“Get in behind,” Contador calls out as we go through the village, startling the shop keeper John who is out on the footpath.
The sky is blue and everything bright after days of cloud.
“Just look at that snow back on the Old Man Range,” Contador says. The ranges shimmer in the distance, and I can imagine the Hector range and the back of the Remarkables, seen from further down the valley, with their white peaks as well. “And look at that snow melt in the Ida.” The stream surges bank to bank under the bridge we’re riding over.
We head up the first hill and I’m determined to keep up.
“You’re a dogged bastard with your speed,” I say.
“I’m riding doggedly,” Contador says. “And I’ve got two voices in my head. One says Button off, and the other says Keep it up, don’t be a wuss. I want to get better.”
Same. There are logs still jammed in the fence lines from the floods, and further up the sheep are still munching their way through the paddock of turnips – fodder beet, actually. They’ve got half of the thirty acres paddock to go. No smell of beet as we ride past, the wind is swinging from the west.
The sheep, and two mares and their yearling foals in a far paddock are the only stock for miles around. Such lovely, empty country.
The farmers are gearing up for spring though – Jimmy drives through a gateway with a long boom across his tractor and further down the road equipment for ploughing waits by the fence line.
At the crossroads, Blackstone Hill in the distance.

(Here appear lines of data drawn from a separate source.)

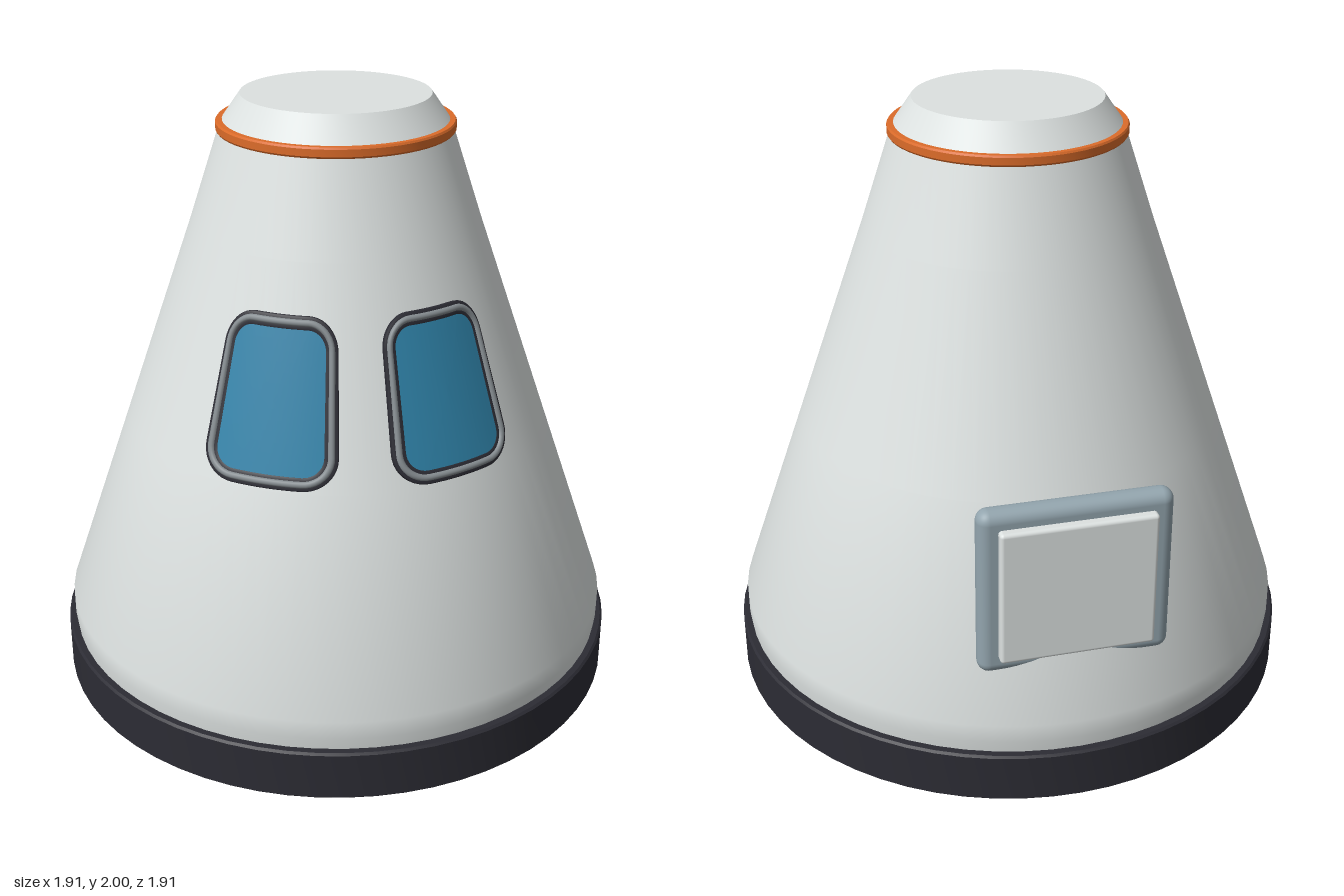
import * as THREE from 'three';
import { toCreasedNormals } from 'three/addons/utils/BufferGeometryUtils.js';
import { RoundedBoxGeometry } from 'three/addons/geometries/RoundedBoxGeometry.js';

const material = (name, color) => {
  const m = new THREE.MeshStandardMaterial({ color });
  m.name = name;
  return m;
};

// Turned part from [radius, y] points, listed from the bottom up
function turned(points, crease = 0.5) {
  const g = new THREE.LatheGeometry(points.map(([r, y]) => new THREE.Vector2(r, y)), 64);
  return toCreasedNormals(g, crease);
}

// Radius of the hull's cone at a height
const hullRadius = (y) => 0.934 - 0.348 * (y - 0.27);

// Window outline: a rounded rectangle wrapped round the cone
const WINDOW = { angle: 0.44, y: 1.19, halfWidth: 0.197, halfHeight: 0.25, corner: 0.1 };
const CORNER_STEPS = 10, SIDE_STEPS = 8;

function outline(inset) {
  const w = WINDOW.halfWidth - inset, h = WINDOW.halfHeight - inset;
  const r = Math.max(WINDOW.corner - inset, 0.01);
  const corners = [[1, 1], [-1, 1], [-1, -1], [1, -1]];
  const arcs = corners.map(([sx, sy], k) => Array.from({ length: CORNER_STEPS + 1 }, (_, i) => {
    const a = (k + i / CORNER_STEPS) * Math.PI / 2;
    return [sx * (w - r) + r * Math.cos(a), sy * (h - r) + r * Math.sin(a)];
  }));
  const points = [];
  arcs.forEach((arc, k) => {
    points.push(...arc);
    const a = arc[CORNER_STEPS], b = arcs[(k + 1) % 4][0];
    for (let i = 1; i < SIDE_STEPS; i++) {
      const t = i / SIDE_STEPS;
      points.push([a[0] + (b[0] - a[0]) * t, a[1] + (b[1] - a[1]) * t]);
    }
  });
  return points;
}

// Surface through rings of [inset, height above hull, scale], from the outside in
function wrapped(rings, side) {
  const position = [], index = [];
  let n = 0;
  rings.forEach(([inset, lift, scale = 1]) => {
    const points = outline(inset);
    n = points.length;
    for (const [u, v] of points) {
      const y = WINDOW.y + v * scale;
      const a = side * WINDOW.angle + u * scale / hullRadius(WINDOW.y);
      const r = hullRadius(y) + lift * 0.944;
      position.push(r * Math.sin(a), y + lift * 0.329, r * Math.cos(a));
    }
  });
  for (let k = 0; k < rings.length - 1; k++) {
    for (let i = 0; i < n; i++) {
      const j = (i + 1) % n, a = k * n, b = a + n;
      index.push(a + i, a + j, b + j, a + i, b + j, b + i);
    }
  }
  const g = new THREE.BufferGeometry();
  g.setAttribute('position', new THREE.Float32BufferAttribute(position, 3));
  g.setIndex(index);
  g.computeVertexNormals();
  return g;
}

export function createModel() {
  const white = material('hull white', 0xdde2e1);
  const dark = material('shield charcoal', 0x2c2c34);
  const orange = material('band orange', 0xdc6c2a);
  const grey = material('rim grey', 0x858c90);
  const blue = material('glass blue', 0x2f82a8);
  const steel = material('hatch steel', 0x93a5ae);

  const model = new THREE.Group();
  model.name = 'capsule';
  const add = (name, geometry, mat, parent = model) => {
    const mesh = new THREE.Mesh(geometry, mat);
    mesh.name = name;
    parent.add(mesh);
    return mesh;
  };

  // Body of revolution
  add('heatShield', turned([[0, 0], [0.95, 0], [0.957, 0.007], [0.957, 0.163], [0.95, 0.17], [0.88, 0.17]]), dark);
  add('hull', turned([[0.928, 0.16], [0.934, 0.21], [0.934, 0.27], [0.704, 0.93], [0.474, 1.59], [0.375, 1.89]]), white);
  add('neckBand', turned([[0.36, 1.883], [0.38, 1.883], [0.384, 1.889], [0.384, 1.912], [0.38, 1.918], [0.355, 1.918]]), orange);
  add('noseCap', turned([[0.368, 1.91], [0.305, 2], [0, 2]]), white);

  // Two front windows: gasket, rounded rim, inner seal and glass
  for (const side of [-1, 1]) {
    const w = new THREE.Group();
    w.name = side > 0 ? 'leftWindow' : 'rightWindow';
    model.add(w);
    add('gasket', wrapped([[0, -0.01], [0, 0.012], [0.003, 0.016], [0.014, 0.016]], side), dark, w);
    const rim = Array.from({ length: 7 }, (_, i) => {
      const a = i / 6 * Math.PI;
      return [0.02 - 0.01 * Math.cos(a), 0.014 + 0.01 * Math.sin(a)];
    });
    add('rim', wrapped(rim, side), grey, w);
    add('seal', wrapped([[0.028, 0.015], [0.039, 0.015], [0.042, 0.01]], side), dark, w);
    const glass = [1, 0.85, 0.7, 0.55, 0.4, 0.25, 0.1, 0].map((s) => [0.039, 0.0135, s]);
    add('glass', wrapped(glass, side), blue, w);
  }

  // Rear hatch: steel surround with a raised panel
  const hatch = new THREE.Group();
  hatch.name = 'rearHatch';
  hatch.position.set(0, 0.717, -0.815);
  model.add(hatch);
  add('hatchFrame', new RoundedBoxGeometry(0.61, 0.566, 0.08, 5, 0.038), steel, hatch);
  add('hatchPanel', new RoundedBoxGeometry(0.49, 0.456, 0.05, 4, 0.012), white, hatch).position.z = -0.045;

  return model;
}
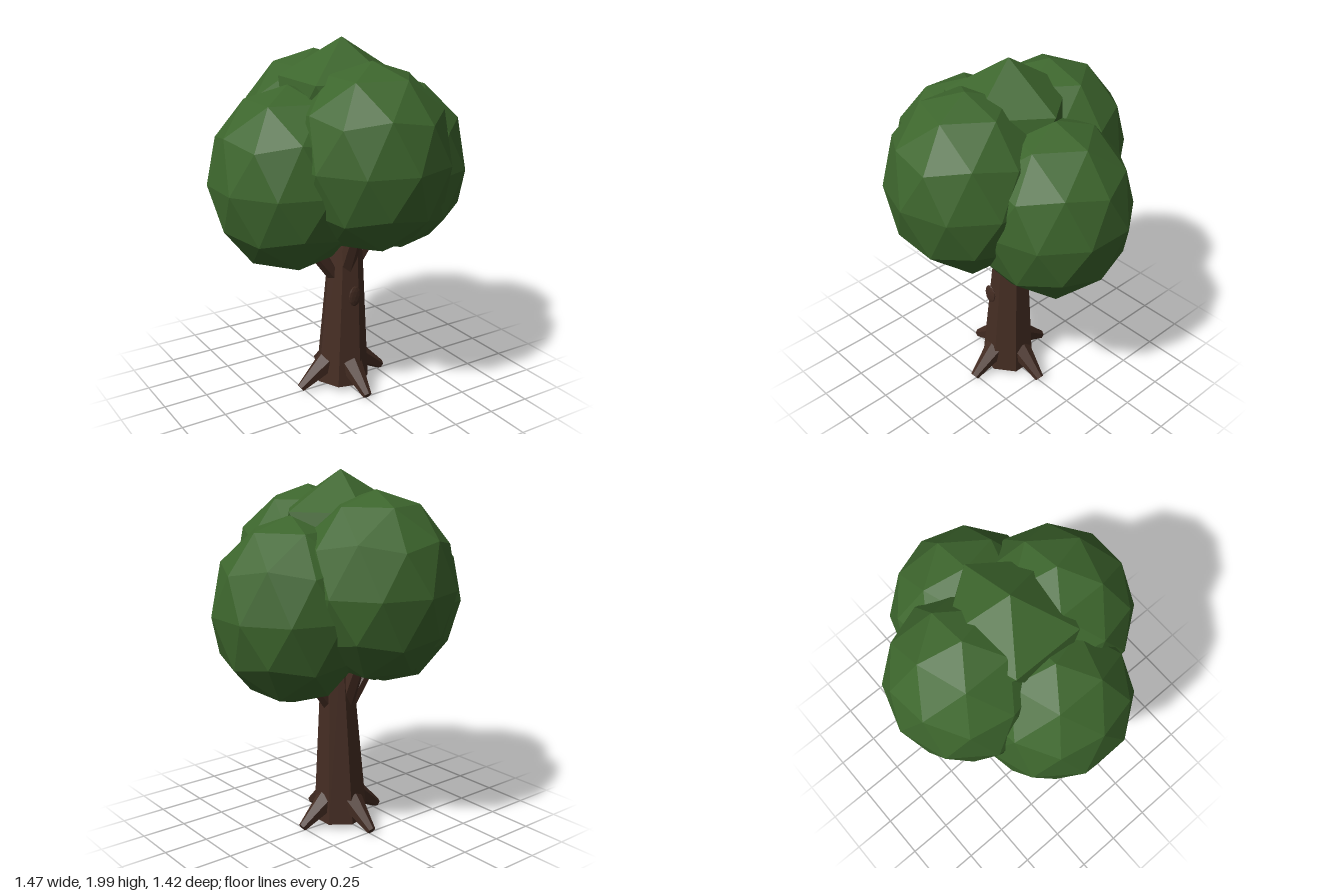
import * as THREE from 'three';

export function createModel() {
  const tree = new THREE.Group();
  tree.name = 'tree';
  const bark = new THREE.MeshStandardMaterial({ color: 0x452d23, flatShading: true });
  bark.name = 'bark brown';
  const leaf = new THREE.MeshStandardMaterial({ color: 0x3d662d, flatShading: true });
  leaf.name = 'leaf green';

  const add = (name, geometry, material) => {
    const mesh = new THREE.Mesh(geometry, material);
    mesh.name = name;
    tree.add(mesh);
    return mesh;
  };

  // Faceted ball with one corner pointing straight up
  const ball = (rx, ry, rz, detail) =>
    new THREE.IcosahedronGeometry(1, detail)
      .rotateX(-Math.atan2((1 + Math.sqrt(5)) / 2, 1))
      .rotateY(Math.PI / 2)
      .scale(rx, ry, rz);

  // Tapered six-sided limb running outward from (out0, y0) to (out1, y1), turned about the trunk
  const limb = (name, [out0, y0], [out1, y1], r0, r1, turn) => {
    const dx = out1 - out0, dy = y1 - y0;
    const g = new THREE.CylinderGeometry(r1, r0, Math.hypot(dx, dy), 6)
      .rotateY(Math.PI / 2)
      .rotateZ(Math.atan2(dy, dx) - Math.PI / 2)
      .translate((out0 + out1) / 2, (y0 + y1) / 2, 0)
      .rotateY(turn);
    add(name, g, bark);
  };

  // Seven-sided trunk, leaning slightly to +x
  const trunk = add('trunk',
    new THREE.CylinderGeometry(0.076, 0.155, 1.1, 7).rotateY(-Math.PI / 2).translate(0, 0.55, 0), bark);
  trunk.position.y = 0.036;
  trunk.rotation.z = -0.03;

  // Roots and branches on four sides
  for (let i = 0; i < 4; i++) {
    const turn = i * Math.PI / 2;
    limb('root', [0.1, 0.155], [0.275, 0.031], 0.066, 0.025, turn);
    if (i % 2 === 0) limb('sideBranch', [0.02, 0.65], [0.28, 0.98], 0.045, 0.033, turn);
    else limb('steepBranch', [0.04, 0.72], [0.22, 1.12], 0.05, 0.035, turn);
  }

  // Flat knot on the front of the trunk
  add('knot', ball(0.04, 0.06, 0.01, 1), bark).position.set(0, 0.59, 0.14);

  // Four large leaf clumps and a simpler crown on top
  for (const s of [-1, 1]) {
    add('sideFoliage', ball(0.43, 0.5, 0.43, 1), leaf).position.set(s * 0.325, 1.28, 0);
    add('frontBackFoliage', ball(0.43, 0.5, 0.425, 1), leaf).position.set(0, 1.41, s * 0.287);
  }
  add('topFoliage', ball(0.377, 0.37, 0.372, 0), leaf).position.set(0, 1.63, 0);

  return tree;
}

When we turn to go home, Contador picks up speed. “Brace yourself,” he says, and I know there’ll be suffering involved.
I can’t think of anything good to say about 13 kilometres of steadily rising road. Later Contador tells me he kept up the pace by telling himself just keep pedalling in circles, keep going…
I plug on, sometimes lifting mine eyes to the mountains, to remind myself why I am out here. The sun lights the long grass on the edge of the road as if it is tussock or straw, and in front, the wide, white reach of the Hawkduns and Mt Ida at the end of the road.